Conduct economic analysis related to environmental protection and use of the natural environment, such as water, air, land, and renewable energy resources. Evaluate and quantify benefits, costs, incentives, and impacts of alternative options using economic principles and statistical techniques.
- Senior Economist
- Resource Economist
- Principal Research Economist
- Principal Associate
- Natural Resource Economist
- Marine Resource Economist
- Environmental Protection Economist
- Environmental Economist
- Energy Economist
- Identify and recommend environmentally friendly business practices.
- Interpret indicators to ascertain the overall health of an environment.
- Monitor or analyze market and environmental trends.
- Examine the exhaustibility of natural resources or the long-term costs of environmental rehabilitation.
- Develop systems for collecting, analyzing, and interpreting environmental and economic data.

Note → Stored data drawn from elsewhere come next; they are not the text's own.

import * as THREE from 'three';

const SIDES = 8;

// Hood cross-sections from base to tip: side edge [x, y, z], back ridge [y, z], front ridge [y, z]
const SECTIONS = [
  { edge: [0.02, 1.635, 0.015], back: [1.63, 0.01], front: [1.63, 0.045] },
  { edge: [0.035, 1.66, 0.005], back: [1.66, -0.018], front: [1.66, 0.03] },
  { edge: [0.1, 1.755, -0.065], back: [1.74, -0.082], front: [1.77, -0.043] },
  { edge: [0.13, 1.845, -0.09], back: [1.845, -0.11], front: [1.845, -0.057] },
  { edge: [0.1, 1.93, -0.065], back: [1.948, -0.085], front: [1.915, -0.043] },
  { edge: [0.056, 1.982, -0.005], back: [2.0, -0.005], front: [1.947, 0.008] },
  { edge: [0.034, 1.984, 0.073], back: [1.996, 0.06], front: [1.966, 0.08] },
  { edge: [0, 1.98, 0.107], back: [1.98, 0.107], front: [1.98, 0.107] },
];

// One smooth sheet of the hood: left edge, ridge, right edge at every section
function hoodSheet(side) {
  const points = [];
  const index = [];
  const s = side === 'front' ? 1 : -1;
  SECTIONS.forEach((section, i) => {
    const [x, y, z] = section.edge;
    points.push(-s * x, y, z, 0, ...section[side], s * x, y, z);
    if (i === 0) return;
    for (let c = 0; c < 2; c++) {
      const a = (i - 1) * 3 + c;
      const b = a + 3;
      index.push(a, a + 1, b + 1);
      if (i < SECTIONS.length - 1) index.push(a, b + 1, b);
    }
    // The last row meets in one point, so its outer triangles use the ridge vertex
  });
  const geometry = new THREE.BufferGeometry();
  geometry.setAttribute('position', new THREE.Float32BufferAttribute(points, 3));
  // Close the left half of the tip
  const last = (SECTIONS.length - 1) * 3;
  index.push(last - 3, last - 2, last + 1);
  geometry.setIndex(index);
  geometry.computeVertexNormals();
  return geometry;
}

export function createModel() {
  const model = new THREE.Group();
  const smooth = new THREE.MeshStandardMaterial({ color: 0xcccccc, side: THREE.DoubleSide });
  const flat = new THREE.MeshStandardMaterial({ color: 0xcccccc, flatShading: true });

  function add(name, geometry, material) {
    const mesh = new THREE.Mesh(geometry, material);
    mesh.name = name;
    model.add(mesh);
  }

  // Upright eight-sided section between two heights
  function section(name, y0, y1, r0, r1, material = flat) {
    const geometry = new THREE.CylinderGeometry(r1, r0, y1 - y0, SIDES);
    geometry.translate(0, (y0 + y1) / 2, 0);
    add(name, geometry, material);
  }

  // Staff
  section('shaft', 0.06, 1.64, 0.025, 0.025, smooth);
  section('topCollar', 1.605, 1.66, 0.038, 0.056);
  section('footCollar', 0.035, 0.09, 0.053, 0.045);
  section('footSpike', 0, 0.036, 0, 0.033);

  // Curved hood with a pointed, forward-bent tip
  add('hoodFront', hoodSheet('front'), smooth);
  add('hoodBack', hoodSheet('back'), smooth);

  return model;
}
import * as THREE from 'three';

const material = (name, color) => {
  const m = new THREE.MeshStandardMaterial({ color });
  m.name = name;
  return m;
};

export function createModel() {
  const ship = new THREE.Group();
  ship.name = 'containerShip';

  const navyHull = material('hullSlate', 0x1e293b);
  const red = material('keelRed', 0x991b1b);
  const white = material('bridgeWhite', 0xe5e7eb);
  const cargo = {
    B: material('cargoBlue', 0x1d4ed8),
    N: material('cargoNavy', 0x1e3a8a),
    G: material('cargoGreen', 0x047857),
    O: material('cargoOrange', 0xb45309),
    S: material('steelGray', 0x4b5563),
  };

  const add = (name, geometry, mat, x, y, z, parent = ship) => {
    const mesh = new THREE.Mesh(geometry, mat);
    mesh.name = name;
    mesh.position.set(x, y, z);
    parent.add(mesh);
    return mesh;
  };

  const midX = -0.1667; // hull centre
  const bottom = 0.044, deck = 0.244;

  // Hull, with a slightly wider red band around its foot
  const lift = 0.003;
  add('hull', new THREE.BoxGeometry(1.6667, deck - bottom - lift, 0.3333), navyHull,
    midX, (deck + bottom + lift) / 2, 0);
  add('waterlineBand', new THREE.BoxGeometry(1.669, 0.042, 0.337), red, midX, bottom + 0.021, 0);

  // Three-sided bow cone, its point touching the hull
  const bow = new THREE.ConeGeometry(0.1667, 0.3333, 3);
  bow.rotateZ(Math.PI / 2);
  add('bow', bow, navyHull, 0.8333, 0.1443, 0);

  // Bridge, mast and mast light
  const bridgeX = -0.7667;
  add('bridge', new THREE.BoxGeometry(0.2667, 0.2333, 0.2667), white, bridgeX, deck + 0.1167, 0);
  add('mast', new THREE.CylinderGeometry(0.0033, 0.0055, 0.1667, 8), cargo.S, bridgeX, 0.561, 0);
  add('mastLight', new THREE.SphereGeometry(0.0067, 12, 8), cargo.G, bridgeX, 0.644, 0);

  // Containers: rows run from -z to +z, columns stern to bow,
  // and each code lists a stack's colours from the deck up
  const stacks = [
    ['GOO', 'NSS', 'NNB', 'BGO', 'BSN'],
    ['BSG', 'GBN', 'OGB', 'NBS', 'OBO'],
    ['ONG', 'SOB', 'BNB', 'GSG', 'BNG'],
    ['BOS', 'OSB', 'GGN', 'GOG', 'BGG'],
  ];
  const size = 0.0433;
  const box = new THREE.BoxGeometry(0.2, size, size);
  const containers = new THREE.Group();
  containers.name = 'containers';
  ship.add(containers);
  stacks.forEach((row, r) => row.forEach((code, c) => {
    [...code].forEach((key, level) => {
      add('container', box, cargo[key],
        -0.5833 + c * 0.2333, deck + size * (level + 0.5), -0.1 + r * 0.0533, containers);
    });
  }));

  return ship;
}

- Demonstrate or promote the economic benefits of sound environmental regulations.
- Develop programs or policy recommendations to promote sustainability and sustainable development.
- Develop economic models, forecasts, or scenarios to predict future economic and environmental outcomes.
- Develop environmental research project plans, including information on budgets, goals, deliverables, timelines, and resource requirements.
- Write social, legal, or economic impact statements to inform decision makers for natural resource policies, standards, or programs.
People who work in this occupation generally have the interest code: IEC.
This means people who work in this occupation generally have Investigative interests, but also prefer Enterprising and Conventional environments.
People who work in this occupation generally prize Achievement, but also value Independence and Working Conditions in their jobs.
- Economics and Accounting - Knowledge of economic and accounting principles and practices, the financial markets, banking and the analysis and reporting of financial data.
- Mathematics - Knowledge of arithmetic, algebra, geometry, calculus, statistics, and their applications.
- English Language - Knowledge of the structure and content of the English language including the meaning and spelling of words, rules of composition, and grammar.
- Law and Government - Knowledge of laws, legal codes, court procedures, precedents, government regulations, executive orders, agency rules, and the democratic political process.
- Computers and Electronics - Knowledge of circuit boards, processors, chips, electronic equipment, and computer hardware and software, including applications and programming.
- Reading Comprehension - Understanding written sentences and paragraphs in work related documents.
- Writing - Communicating effectively in writing as appropriate for the needs of the audience.
- Critical Thinking - Using logic and reasoning to identify the strengths and weaknesses of alternative solutions, conclusions or approaches to problems.
- Judgment and Decision Making - Considering the relative costs and benefits of potential actions to choose the most appropriate one.
- Active Listening - Giving full attention to what other people are saying, taking time to understand the points being made, asking questions as appropriate, and not interrupting at inappropriate times.
- Complex Problem Solving - Identifying complex problems and reviewing related information to develop and evaluate options and implement solutions.
- Mathematics - Using mathematics to solve problems.
Most of these occupations require graduate school. For example, they may require a master's degree, and some require a Ph.D., M.D., or J.D. (law degree).
In 2016, the average annual wage in California was $119,650 with most people making between $51,230 and $198,540
During 2014, this occupation employed approximately 2,300 people in California. It is projected that there will be 3,000 employed in 2024.
This occupation will have about 70 openings due to growth and about 60 replacement openings for approximately 130 total annual openings.